In order to treat children suffering from cancer in the best possible way, treatment is generally carried out within the framework of international study protocols. This enables radiation oncologists all over the world to learn as much as possible from the (very rare) cases of paediatric or childhood cancers. These protocols are based on knowledge gained in past radiation treatments. They aim to help improve the therapies and the chance of cure for children. 

This procedure contains specific provisions on the type of treatment best suited to your child at a given moment.  It is possible that your child will be registered with us here at CPT half a year before the start of proton therapy, so that your child can be treated with other therapies first.

(Photo: Paul Scherrer Institut/Markus Fischer)

Small patients have special needs  

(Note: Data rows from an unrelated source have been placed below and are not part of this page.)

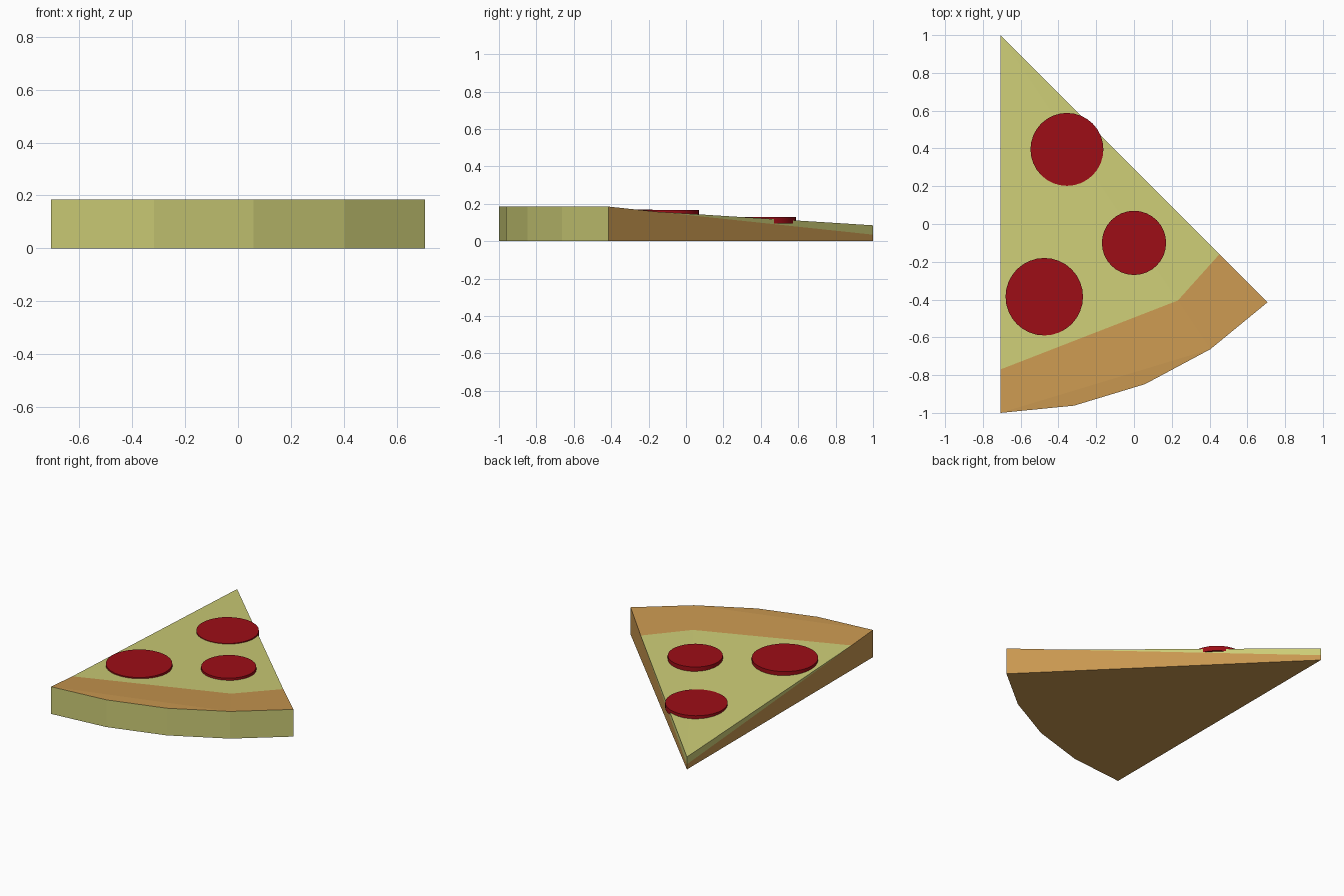
import bpy, bmesh
from math import sin, cos, radians

if "Cube" in bpy.data.objects:
    bpy.data.objects.remove(bpy.data.objects["Cube"])

TIP = (-0.707, 1.0)      # slice tip, centre of the crust arc
RIM_Z, TIP_Z, CHEESE_Z = 0.185, 0.035, 0.085


def material(name, rgb):
    m = bpy.data.materials.new(name)
    m.diffuse_color = (*rgb, 1)
    m.use_nodes = True
    m.node_tree.nodes["Principled BSDF"].inputs["Base Color"].default_value = m.diffuse_color
    return m


crust_mat = material("crust", (0.58, 0.31, 0.08))
cheese_mat = material("cheese", (0.60, 0.60, 0.18))
sausage_mat = material("sausage", (0.34, 0.004, 0.008))


def polar(r, deg, z):
    a = radians(deg)
    return (TIP[0] + r * sin(a), TIP[1] - r * cos(a), z)


def on_dough(r, deg):
    return polar(r, deg, TIP_Z + (RIM_Z - TIP_Z) * r / 2)


def finish(bm, name, mats):
    me = bpy.data.meshes.new(name)
    bm.to_mesh(me)
    bm.free()
    for m in mats:
        me.materials.append(m)
    ob = bpy.data.objects.new(name, me)
    bpy.context.collection.objects.link(ob)
    return ob


# Dough wedge: thin at the tip, tall at the faceted rim
bm = bmesh.new()
angles = [i * 11.25 for i in range(5)]
low = [bm.verts.new(polar(0, 0, 0))] + [bm.verts.new(polar(2, a, 0)) for a in angles]
top = [bm.verts.new(polar(0, 0, TIP_Z))] + [bm.verts.new(polar(2, a, RIM_Z)) for a in angles]
bm.faces.new(low[::-1])
for tri in ((0, 1, 4), (0, 4, 5), (1, 2, 3, 4)):
    bm.faces.new([top[i] for i in tri])
for i in range(6):
    j = (i + 1) % 6
    f = bm.faces.new((low[i], low[j], top[j], top[i]))
    f.material_index = 1 if 1 <= i <= 4 else 0   # rim has the cheese colour
finish(bm, "dough", [crust_mat, cheese_mat])

# Cheese layer: thick at the tip, runs out into the crust
bm = bmesh.new()
base = bm.verts.new(polar(0, 0, TIP_Z))
tip = bm.verts.new(polar(0, 0, CHEESE_Z))
a, b, c = [bm.verts.new(on_dough(r, d)) for r, d in ((1.77, 0), (1.69, 33.75), (1.64, 45))]
for f in ((tip, a, b), (tip, b, c), (base, a, tip), (base, tip, c)):
    bm.faces.new(f)
finish(bm, "cheese", [cheese_mat])

# Sausage discs: x, y, radius, top height
for n, (x, y, r, z) in enumerate(((-0.355, 0.395, 0.193, 0.13),
                                  (0.0, -0.10, 0.17, 0.167),
                                  (-0.475, -0.385, 0.205, 0.17))):
    h = 0.035
    bpy.ops.mesh.primitive_cylinder_add(vertices=32, radius=r, depth=h, location=(x, y, z - h / 2))
    ob = bpy.context.object
    ob.name = f"sausage_disc_{n + 1}"
    ob.data.materials.append(sausage_mat)
    bpy.ops.object.shade_smooth_by_angle(angle=radians(30))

In general, children who know what to expect during treatment and go through the procedure with a trusted caregiver are not afraid of radiation. If you succeed in familiarising your child with treatment and procedures, radiation sessions soon become a part of everyday life. The child realises that proton therapy doesn’t hurt and that you are always close by. 

If your child is still small, we try to make sure that his or her treatment sessions always take place at the same time of day. This makes it easier to prepare for the anaesthetic. And it makes it easier for your child to get used to therapy. 

If your child has to undergo chemotherapy and proton therapy at the same time, we take care of coordinating both treatments. Our waiting areas are arranged with particular attention to the needs of small patients. Children who don’t require anaesthesia can listen to their favourite music during treatment. A microphone is available if you wish to talk to your child or tell them a story. Children who don’t receive anaesthesia can communicate any uneasiness they may feel, both via the microphone and a squeaky toy. 

Babies and small children are given a general anaesthetic (sedation) for treatments carried out at CPT so that they stay absolutely still for the duration of the treatment. Sedation is the term used to describe a form of general anaesthetic during which the patient is put into a deep sleep, but continues to breathe spontaneously. 

Colleagues from the Department of Paediatric Anaesthetics at the Zurich Children’s Hospital administer anaesthetics at CPT. In some cases, older children are also sedated, especially when individual treatments take a long time, or require uncomfortable positioning. Children whose therapy involves anaesthesia are given a pearl at the beginning of each radiation session. When therapy is completed, the child leaves with a whole chain of pearls (see also: 

Radiation under anaesthetic – what you need to know

During your first visit to the Center for Proton Therapy, you will have a consultation prior to the procedure with an anaesthetist to inform you of the procedural details and risks involved in sedation. Anaesthetics are administered on an empty stomach to reduce the risk of inhaling stomach contents. Your child should have his or her last light meal four hours before being anaesthetised and should drink a little tea, water or syrup two hours before proton treatment is scheduled.

The sedative (sleep medication) that we use is Propofol, which puts patients into a deep, pleasant sleep. It only lasts for a short time and therefore needs to be continuously administered intravenously to your child. Once the infusion has been turned off, children tend to wake up within 15–30 minutes. As soon as your child is awake, he or she is allowed to eat and drink. Once the anaesthesia team is satisfied with your child’s condition, you’ll be allowed to return home.